======== Records supplied

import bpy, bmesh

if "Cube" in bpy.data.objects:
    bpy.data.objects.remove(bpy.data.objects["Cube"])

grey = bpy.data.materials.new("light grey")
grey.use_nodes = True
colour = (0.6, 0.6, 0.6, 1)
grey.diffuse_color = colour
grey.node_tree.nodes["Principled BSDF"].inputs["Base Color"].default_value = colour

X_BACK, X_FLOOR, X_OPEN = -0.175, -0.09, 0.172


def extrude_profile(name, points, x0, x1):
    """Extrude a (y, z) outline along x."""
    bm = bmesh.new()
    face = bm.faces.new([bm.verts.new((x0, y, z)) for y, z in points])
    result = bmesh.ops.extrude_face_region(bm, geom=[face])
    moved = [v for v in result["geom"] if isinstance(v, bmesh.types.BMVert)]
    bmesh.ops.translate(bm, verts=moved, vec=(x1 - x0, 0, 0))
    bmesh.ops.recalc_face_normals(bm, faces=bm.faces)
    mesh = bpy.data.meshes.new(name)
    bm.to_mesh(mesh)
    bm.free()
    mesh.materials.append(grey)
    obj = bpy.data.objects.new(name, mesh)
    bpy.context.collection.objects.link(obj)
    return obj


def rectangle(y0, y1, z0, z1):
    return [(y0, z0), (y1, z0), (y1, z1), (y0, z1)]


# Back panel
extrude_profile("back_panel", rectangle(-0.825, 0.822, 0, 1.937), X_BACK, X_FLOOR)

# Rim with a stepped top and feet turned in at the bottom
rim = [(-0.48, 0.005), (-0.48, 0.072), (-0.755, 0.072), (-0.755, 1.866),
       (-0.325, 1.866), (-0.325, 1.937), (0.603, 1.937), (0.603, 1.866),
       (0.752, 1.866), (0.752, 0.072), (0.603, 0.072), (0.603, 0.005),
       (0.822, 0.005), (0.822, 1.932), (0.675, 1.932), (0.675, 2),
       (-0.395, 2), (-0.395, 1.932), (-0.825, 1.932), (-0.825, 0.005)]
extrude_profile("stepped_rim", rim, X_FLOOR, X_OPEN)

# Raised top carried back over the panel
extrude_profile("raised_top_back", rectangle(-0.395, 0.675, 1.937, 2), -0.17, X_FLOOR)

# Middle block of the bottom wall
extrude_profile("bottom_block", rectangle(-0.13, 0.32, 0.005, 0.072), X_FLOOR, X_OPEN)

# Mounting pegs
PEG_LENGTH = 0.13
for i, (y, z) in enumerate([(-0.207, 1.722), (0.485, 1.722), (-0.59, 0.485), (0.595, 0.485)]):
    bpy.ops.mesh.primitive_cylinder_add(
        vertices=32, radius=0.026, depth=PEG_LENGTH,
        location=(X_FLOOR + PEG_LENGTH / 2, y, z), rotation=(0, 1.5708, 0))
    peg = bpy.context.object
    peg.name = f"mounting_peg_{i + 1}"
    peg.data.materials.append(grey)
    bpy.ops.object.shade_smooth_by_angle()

================

▶ [Instructions to follow] Lines before the one containing "peg.data.materials.append(grey)" are not wanted; please set down that line and every line after it through the end of the material, exactly.

▶ [Answer for this exercise]
    peg.data.materials.append(grey)
    bpy.ops.object.shade_smooth_by_angle()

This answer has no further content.